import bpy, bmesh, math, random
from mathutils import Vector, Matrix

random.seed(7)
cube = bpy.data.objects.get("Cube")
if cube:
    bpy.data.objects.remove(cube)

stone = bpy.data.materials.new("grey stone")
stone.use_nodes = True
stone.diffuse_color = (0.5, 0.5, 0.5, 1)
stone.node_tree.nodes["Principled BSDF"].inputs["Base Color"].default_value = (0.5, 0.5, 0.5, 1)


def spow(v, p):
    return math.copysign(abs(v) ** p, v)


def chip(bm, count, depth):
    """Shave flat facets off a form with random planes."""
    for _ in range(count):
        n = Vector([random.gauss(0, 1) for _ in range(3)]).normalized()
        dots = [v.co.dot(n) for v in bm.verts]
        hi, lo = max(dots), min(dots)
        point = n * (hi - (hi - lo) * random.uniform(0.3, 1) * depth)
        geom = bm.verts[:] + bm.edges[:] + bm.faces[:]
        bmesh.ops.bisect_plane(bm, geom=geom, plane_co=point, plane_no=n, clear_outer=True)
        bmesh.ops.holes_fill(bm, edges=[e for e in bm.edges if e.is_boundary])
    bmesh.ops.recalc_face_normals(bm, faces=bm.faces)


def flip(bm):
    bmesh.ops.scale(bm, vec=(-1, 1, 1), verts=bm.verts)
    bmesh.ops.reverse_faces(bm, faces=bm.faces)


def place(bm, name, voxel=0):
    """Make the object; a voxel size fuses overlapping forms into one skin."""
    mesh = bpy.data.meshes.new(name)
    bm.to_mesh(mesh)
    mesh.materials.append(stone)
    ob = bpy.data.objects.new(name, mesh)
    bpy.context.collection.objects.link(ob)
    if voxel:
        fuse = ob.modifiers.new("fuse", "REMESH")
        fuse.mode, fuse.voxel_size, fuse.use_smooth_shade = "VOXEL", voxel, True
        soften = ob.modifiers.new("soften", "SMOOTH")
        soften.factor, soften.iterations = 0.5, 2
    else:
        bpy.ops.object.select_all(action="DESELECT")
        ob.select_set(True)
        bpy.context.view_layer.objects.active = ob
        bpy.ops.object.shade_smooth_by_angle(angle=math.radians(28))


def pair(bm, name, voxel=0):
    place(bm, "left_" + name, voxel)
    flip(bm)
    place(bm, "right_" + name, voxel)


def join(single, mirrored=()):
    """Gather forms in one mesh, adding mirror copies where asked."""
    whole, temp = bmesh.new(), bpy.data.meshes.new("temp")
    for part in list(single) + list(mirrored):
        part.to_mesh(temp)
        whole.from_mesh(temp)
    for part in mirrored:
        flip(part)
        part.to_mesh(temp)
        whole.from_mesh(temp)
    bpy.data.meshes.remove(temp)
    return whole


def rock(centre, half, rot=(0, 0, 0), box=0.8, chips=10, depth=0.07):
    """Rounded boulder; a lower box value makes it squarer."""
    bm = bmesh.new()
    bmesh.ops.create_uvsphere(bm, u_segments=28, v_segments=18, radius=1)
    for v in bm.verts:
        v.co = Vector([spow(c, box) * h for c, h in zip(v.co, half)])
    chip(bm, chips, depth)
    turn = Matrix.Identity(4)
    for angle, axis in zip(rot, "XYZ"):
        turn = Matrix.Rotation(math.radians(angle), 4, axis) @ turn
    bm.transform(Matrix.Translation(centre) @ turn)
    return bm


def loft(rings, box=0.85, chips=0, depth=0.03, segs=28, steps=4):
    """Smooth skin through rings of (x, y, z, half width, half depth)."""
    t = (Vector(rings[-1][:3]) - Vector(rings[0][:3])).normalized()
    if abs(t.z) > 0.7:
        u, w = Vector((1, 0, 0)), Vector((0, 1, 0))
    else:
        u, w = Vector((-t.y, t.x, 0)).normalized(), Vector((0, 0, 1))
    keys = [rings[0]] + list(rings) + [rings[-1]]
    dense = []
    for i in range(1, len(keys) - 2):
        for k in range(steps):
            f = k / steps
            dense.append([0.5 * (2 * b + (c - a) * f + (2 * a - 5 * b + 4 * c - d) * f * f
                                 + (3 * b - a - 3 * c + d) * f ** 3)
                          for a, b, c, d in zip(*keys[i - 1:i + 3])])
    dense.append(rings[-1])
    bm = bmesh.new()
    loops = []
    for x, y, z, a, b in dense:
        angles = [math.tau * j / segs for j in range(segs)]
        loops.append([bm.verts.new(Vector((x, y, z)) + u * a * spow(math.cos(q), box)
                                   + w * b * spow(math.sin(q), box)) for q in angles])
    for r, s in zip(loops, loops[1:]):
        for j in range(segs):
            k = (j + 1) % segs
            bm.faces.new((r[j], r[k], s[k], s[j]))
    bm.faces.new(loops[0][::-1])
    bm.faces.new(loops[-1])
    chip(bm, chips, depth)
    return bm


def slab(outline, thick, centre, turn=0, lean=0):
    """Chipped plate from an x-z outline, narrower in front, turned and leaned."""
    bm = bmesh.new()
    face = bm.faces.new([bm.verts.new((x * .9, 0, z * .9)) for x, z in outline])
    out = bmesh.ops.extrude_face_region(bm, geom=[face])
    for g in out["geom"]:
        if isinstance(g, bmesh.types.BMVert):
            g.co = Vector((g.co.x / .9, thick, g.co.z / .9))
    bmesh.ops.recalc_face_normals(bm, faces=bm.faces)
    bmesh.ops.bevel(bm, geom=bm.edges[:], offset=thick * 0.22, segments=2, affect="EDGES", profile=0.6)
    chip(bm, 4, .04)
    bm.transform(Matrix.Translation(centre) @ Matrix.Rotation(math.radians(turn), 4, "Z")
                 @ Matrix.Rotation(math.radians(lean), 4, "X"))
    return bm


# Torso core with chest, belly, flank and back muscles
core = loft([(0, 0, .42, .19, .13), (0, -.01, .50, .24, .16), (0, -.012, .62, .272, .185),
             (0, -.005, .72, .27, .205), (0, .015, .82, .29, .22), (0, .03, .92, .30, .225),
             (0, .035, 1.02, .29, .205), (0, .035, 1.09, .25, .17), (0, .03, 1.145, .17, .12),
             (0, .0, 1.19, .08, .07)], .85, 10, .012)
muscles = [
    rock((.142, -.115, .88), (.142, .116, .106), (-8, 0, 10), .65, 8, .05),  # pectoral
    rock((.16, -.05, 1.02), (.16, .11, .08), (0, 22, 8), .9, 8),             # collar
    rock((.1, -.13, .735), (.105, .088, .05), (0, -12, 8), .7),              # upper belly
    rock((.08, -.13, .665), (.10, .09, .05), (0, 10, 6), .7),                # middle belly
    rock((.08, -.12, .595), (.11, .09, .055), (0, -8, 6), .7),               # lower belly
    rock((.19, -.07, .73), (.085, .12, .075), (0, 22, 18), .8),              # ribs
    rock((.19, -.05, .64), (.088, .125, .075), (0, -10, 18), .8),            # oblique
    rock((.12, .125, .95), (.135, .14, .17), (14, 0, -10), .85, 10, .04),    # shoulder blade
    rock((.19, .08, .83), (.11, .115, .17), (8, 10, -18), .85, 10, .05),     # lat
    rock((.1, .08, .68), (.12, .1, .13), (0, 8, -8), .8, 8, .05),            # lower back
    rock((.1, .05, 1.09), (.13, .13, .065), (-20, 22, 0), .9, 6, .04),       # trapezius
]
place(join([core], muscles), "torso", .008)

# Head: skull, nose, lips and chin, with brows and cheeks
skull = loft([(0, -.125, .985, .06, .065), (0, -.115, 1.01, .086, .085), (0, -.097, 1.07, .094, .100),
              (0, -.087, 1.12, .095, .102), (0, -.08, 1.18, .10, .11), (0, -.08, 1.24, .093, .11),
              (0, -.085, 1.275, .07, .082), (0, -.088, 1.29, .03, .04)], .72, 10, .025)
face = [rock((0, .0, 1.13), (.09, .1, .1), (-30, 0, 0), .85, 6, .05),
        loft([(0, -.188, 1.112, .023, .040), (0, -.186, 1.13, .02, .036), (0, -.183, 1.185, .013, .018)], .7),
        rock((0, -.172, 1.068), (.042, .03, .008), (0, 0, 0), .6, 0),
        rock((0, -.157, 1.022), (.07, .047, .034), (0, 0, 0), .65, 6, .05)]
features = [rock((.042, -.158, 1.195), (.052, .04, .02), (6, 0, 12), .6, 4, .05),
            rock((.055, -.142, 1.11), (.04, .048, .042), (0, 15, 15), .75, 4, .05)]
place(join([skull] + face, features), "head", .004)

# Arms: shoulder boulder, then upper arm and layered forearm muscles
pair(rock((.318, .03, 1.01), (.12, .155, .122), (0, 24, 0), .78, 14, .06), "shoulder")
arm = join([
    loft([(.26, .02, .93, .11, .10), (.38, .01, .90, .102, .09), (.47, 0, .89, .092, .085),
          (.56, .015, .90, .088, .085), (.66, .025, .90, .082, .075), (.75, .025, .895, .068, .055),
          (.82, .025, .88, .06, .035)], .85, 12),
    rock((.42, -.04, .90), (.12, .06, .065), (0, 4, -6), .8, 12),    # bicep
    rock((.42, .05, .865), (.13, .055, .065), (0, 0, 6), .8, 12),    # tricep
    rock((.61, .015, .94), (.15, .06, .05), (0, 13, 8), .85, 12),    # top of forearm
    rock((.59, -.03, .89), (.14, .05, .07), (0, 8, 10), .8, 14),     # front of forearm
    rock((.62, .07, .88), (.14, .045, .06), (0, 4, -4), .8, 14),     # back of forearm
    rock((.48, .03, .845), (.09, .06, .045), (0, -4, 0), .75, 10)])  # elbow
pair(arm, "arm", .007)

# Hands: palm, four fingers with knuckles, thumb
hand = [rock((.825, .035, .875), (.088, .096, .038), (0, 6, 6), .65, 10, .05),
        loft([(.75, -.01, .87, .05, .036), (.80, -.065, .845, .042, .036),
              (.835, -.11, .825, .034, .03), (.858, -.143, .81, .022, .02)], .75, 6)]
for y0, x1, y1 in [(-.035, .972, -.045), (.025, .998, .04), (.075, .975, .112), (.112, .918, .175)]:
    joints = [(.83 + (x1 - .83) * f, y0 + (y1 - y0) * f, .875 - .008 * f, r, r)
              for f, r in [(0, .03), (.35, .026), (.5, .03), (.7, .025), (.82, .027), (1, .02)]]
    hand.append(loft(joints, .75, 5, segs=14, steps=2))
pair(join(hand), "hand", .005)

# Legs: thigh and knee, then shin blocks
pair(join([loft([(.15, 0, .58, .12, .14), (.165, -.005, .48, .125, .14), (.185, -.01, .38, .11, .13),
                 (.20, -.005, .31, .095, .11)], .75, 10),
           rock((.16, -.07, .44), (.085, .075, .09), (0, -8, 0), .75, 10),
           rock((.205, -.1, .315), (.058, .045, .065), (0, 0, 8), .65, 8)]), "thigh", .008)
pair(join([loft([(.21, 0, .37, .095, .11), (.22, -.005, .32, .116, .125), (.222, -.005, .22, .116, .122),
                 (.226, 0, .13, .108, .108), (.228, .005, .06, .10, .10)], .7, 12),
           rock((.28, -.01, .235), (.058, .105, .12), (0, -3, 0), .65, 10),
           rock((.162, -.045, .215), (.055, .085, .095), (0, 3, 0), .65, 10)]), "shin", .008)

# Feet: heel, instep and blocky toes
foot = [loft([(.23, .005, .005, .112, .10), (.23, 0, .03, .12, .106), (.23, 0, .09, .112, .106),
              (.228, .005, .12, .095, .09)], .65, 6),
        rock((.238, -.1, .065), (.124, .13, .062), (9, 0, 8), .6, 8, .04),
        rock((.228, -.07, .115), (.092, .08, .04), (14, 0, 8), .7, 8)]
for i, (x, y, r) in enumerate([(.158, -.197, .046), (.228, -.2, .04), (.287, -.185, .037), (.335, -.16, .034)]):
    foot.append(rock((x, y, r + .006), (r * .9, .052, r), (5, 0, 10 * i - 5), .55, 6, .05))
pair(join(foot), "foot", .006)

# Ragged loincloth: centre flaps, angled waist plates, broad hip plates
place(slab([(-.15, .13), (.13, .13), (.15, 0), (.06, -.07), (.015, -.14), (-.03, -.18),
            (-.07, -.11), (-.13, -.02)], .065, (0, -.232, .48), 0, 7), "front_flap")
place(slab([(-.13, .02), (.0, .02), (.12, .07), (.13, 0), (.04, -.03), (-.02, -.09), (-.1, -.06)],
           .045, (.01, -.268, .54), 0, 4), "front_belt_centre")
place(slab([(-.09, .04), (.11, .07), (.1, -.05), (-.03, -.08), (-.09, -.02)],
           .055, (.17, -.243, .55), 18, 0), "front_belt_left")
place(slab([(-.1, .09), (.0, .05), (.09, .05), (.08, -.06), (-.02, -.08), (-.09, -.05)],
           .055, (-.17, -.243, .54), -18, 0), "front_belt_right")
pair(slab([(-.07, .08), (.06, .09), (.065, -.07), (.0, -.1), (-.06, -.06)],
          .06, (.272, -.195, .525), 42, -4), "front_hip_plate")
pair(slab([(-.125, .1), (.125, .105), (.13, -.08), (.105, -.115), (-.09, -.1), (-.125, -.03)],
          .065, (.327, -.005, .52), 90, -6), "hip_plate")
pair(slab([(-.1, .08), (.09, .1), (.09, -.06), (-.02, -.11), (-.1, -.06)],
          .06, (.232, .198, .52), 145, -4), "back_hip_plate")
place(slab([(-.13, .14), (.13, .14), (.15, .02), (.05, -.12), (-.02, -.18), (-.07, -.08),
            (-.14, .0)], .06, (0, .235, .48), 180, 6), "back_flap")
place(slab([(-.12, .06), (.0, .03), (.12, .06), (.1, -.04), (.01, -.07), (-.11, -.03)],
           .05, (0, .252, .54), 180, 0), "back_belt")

==

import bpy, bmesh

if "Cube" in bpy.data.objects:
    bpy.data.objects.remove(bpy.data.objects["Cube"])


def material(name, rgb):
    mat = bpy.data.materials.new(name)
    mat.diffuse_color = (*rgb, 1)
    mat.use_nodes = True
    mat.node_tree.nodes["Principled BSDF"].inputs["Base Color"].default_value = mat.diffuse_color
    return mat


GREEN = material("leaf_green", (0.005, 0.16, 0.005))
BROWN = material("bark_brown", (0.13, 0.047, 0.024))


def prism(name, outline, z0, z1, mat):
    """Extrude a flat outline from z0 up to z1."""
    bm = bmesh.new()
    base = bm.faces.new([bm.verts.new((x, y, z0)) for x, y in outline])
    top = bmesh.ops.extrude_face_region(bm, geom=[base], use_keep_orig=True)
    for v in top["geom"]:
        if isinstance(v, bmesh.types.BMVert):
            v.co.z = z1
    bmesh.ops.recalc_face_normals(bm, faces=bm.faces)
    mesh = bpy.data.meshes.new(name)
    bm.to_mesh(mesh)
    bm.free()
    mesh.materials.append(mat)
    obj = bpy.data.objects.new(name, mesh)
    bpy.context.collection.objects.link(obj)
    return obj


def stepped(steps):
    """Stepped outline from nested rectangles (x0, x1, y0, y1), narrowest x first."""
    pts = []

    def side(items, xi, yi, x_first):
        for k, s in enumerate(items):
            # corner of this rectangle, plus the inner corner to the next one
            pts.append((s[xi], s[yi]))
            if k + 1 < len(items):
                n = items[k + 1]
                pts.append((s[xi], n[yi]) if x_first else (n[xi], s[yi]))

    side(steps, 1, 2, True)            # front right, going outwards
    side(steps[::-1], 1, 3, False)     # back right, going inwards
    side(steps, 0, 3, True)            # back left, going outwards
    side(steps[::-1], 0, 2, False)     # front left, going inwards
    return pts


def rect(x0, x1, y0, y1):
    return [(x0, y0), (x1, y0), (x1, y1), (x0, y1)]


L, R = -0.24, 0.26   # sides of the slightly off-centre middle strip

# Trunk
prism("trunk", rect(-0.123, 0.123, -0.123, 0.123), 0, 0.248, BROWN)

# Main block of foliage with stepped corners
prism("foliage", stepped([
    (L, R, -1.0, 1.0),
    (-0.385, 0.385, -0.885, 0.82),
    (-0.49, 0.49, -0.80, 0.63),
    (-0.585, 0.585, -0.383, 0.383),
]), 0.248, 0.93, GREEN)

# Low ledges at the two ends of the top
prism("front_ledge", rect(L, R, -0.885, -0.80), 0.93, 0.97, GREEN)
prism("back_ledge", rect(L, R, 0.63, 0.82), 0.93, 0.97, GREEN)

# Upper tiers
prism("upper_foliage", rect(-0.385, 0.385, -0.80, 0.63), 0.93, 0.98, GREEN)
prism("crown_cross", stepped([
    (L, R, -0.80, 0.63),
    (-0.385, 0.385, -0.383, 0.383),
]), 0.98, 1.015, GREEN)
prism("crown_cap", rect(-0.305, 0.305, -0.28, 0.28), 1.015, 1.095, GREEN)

Exercise details
Filter the records for lines holding the string "random". Copy each one.

Output
import bpy, bmesh, math, random
random.seed(7)
    """Shave flat facets off a form with random planes."""
        n = Vector([random.gauss(0, 1) for _ in range(3)]).normalized()
        point = n * (hi - (hi - lo) * random.uniform(0.3, 1) * depth)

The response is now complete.